– Strategies have different costs to play (tanks cost more than barbarians)
– You can change strategies mid-game
– Strategies rarely have an all-or-nothing payoff (10 Air units can usually kill 1 Anti-air unit)

So I am not using RPS in the casual sense of “a game with counter-strategies” but as defined in game theory; Hopefully that clears things up a bit.

I also got a lot of people saying, “RPS is the foundation of Street Fighter!” This is true, somewhat, more than the RTS case, anyway. but imagine a turn-based game of SF where the first hit wins the match. Again, a bad game.

The reason SF works is that it is also not really RPS:
-SF is a series of RPS interactions, so things like reputation and anticipation come in.
-It is played very quickly, so low level decision making and muscle memory determine your strategy more than choices, so it isn’t truly random.
-And even with that, most non-expert players tend to “button-mash” which is a great example of “random strategy”
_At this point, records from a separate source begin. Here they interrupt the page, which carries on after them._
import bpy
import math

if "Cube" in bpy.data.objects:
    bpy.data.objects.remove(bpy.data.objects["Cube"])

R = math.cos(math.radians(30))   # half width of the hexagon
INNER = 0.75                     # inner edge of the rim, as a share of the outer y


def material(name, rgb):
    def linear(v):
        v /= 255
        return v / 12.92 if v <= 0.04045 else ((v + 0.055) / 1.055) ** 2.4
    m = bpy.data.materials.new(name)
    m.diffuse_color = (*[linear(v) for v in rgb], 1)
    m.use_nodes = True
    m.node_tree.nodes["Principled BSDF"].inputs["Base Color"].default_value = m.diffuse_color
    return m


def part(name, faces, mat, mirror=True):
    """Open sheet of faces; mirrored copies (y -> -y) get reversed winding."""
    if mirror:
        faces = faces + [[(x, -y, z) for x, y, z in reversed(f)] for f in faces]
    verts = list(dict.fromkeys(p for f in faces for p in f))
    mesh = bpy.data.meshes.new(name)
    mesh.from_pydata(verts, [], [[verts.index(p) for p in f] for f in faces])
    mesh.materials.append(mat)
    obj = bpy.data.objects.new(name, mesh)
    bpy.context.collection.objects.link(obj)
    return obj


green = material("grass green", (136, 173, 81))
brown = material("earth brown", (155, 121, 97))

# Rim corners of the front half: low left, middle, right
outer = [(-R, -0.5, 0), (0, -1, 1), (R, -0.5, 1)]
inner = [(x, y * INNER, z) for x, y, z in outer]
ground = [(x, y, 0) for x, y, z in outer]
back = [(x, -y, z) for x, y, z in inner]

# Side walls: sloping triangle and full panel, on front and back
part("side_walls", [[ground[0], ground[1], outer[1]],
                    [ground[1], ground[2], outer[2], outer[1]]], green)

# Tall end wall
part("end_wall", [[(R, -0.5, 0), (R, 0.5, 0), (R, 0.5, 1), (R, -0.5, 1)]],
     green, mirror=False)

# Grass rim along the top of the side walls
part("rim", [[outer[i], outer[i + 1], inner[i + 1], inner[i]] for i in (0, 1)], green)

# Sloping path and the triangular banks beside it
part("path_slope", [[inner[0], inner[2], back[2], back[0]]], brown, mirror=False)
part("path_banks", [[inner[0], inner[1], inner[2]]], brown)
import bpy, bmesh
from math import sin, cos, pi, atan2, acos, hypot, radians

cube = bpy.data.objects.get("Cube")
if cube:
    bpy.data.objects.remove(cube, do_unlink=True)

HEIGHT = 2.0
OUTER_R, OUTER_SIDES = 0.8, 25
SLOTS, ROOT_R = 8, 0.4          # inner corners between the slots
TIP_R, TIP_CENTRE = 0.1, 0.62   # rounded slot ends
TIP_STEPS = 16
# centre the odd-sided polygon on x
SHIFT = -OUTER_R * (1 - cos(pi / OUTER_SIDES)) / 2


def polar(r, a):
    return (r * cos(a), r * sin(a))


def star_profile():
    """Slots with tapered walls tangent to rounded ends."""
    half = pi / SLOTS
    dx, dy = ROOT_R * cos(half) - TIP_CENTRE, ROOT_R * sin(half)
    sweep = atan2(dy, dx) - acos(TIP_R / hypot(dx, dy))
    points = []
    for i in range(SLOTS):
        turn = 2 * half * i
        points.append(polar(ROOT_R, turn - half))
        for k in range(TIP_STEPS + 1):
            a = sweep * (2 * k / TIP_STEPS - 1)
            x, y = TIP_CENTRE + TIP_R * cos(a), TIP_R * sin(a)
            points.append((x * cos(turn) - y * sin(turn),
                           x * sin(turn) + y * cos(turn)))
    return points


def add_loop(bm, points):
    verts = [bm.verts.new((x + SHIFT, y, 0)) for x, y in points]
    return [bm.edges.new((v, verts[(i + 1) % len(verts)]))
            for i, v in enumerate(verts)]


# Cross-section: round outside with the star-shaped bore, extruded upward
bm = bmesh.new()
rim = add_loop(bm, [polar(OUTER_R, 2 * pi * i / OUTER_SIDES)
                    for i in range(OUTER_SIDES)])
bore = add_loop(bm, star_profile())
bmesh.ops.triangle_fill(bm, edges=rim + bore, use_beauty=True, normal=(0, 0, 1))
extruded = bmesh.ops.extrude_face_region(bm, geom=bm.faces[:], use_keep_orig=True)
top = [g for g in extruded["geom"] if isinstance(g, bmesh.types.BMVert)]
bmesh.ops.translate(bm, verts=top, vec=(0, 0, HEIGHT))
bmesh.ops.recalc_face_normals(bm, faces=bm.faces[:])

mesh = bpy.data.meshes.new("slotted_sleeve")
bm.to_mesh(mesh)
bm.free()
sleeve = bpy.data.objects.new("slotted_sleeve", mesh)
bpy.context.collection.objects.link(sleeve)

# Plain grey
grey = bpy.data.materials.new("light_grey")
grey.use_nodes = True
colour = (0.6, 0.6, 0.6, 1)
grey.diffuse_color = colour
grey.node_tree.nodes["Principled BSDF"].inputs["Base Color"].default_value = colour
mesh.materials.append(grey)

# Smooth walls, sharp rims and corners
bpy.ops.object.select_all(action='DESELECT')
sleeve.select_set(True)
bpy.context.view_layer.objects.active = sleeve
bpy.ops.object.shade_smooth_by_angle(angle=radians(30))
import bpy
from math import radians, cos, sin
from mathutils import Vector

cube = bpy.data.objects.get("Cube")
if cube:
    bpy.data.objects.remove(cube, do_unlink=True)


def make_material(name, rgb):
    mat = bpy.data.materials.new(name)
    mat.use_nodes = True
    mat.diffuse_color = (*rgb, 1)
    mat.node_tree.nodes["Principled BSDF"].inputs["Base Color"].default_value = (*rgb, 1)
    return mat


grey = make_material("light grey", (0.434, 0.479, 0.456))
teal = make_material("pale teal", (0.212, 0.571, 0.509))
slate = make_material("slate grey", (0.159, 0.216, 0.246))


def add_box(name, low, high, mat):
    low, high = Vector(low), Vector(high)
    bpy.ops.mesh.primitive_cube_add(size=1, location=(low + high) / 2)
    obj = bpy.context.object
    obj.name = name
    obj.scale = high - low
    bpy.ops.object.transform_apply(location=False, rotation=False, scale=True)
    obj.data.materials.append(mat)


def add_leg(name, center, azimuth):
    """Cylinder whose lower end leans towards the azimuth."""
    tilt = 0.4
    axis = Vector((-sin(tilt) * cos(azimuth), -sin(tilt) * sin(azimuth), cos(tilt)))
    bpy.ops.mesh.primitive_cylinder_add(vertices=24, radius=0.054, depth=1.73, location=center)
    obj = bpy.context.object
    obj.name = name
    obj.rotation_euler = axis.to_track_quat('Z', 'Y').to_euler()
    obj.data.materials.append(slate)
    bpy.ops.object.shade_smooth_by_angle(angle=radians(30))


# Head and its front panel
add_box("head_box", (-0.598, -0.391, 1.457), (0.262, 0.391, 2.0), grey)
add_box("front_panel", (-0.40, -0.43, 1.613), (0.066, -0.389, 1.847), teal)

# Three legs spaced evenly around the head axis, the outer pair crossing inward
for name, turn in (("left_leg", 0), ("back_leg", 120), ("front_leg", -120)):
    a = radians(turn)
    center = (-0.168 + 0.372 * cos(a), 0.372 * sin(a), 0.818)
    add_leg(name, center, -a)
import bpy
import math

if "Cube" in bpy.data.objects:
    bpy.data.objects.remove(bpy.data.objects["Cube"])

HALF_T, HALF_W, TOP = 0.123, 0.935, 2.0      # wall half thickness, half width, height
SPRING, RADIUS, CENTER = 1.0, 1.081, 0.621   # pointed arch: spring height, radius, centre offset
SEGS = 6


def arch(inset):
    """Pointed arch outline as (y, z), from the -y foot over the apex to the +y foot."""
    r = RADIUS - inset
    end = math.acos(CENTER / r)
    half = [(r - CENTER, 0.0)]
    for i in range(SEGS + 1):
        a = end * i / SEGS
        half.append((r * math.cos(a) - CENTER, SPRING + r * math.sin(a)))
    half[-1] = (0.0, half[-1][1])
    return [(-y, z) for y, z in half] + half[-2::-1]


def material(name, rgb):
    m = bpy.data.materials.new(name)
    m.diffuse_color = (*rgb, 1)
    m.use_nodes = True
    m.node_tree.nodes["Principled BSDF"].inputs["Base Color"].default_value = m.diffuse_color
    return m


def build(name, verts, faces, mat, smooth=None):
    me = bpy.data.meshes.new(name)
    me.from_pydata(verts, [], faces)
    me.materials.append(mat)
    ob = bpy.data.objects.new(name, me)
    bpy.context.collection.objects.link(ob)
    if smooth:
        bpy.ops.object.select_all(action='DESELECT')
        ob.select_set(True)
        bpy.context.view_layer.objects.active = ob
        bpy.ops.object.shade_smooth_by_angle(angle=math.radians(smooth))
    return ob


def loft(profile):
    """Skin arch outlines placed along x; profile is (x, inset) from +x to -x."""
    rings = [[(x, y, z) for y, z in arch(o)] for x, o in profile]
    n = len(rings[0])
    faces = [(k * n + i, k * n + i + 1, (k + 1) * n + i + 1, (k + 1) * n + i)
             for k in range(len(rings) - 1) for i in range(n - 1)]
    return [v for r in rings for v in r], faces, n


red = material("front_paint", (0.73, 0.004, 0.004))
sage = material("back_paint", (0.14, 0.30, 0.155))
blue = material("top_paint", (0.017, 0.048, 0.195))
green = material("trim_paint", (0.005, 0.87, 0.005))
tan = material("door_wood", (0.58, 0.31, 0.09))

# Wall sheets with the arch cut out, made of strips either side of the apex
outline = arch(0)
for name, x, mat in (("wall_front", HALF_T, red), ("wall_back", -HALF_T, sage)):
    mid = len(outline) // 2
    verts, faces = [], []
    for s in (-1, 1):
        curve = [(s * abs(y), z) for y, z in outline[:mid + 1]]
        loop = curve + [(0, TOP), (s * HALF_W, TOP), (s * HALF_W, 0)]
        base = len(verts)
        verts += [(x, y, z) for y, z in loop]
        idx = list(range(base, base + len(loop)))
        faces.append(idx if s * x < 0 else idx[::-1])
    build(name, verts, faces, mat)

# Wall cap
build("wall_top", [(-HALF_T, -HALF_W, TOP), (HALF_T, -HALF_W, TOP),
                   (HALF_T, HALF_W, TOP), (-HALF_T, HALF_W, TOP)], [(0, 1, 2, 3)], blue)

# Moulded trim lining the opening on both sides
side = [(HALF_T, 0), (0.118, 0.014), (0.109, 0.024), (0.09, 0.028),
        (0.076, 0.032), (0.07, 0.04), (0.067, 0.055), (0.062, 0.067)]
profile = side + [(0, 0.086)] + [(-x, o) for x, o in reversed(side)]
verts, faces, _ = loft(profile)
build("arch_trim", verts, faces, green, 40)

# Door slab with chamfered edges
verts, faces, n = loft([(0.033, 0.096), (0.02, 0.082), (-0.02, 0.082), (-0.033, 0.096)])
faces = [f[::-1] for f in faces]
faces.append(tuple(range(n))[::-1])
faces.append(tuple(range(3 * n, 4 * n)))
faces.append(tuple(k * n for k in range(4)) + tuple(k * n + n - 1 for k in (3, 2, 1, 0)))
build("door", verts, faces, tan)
Believe me, I am not trying to insult RTS games or SF (or even Ro Sham Bo Tournament Champions) but to encourage designers to see how roles lead to non-equal payoffs, and therefore avoid random strategies.


“Rock, Paper, Scissors, Lizard, Spock” is even worse game design. (This game is from the show “The Big-Bang Theory”) It looks more interesting, but it isn’t; it is just more complicated. It will still reduce to equal payoffs and random play.


This doesn’t even make sense! (Interesting note: Halo 1 was this close to shipping without a Shotgun, which makes even less sense…)


Avoid strict dominance…Wait, what is strict dominance?


Who picked the Health Potion? The single-use health replenisher you can buy for 30 rupees?
Who picked the Piece of Heart? The totally unique health-extender you can never buy?

Right, everyone picks the Piece of Heart. (If you didn’t, it’s ok, you were probably eight.)


Iterative deletion means you remove all the dominated strategies, then you remove all the strategies that were only good against those strategies. If you cut the Tank, cut the Anti-Tank Mine. Often when you are making cuts in the final stages of production, it seems like a good idea to cut a little bit from a lot of places, but it is uaully better to cut an entire game mechanic and all of the game elements that use it. Otherwise you end up with several systems that feel like they have missing pieces, rather than a single system that is entirely absent.


After GDC I got challenged to come with an example like Rock, Paper, Scissors that is good game design, so I invented Pirates, Ninjas, Sharks. Each has their own strengths. Ninjas are better at night, but Sharks always win in the water, while Pirates come in crews, etc. A good game is one that you can argue about forever.

[Continued]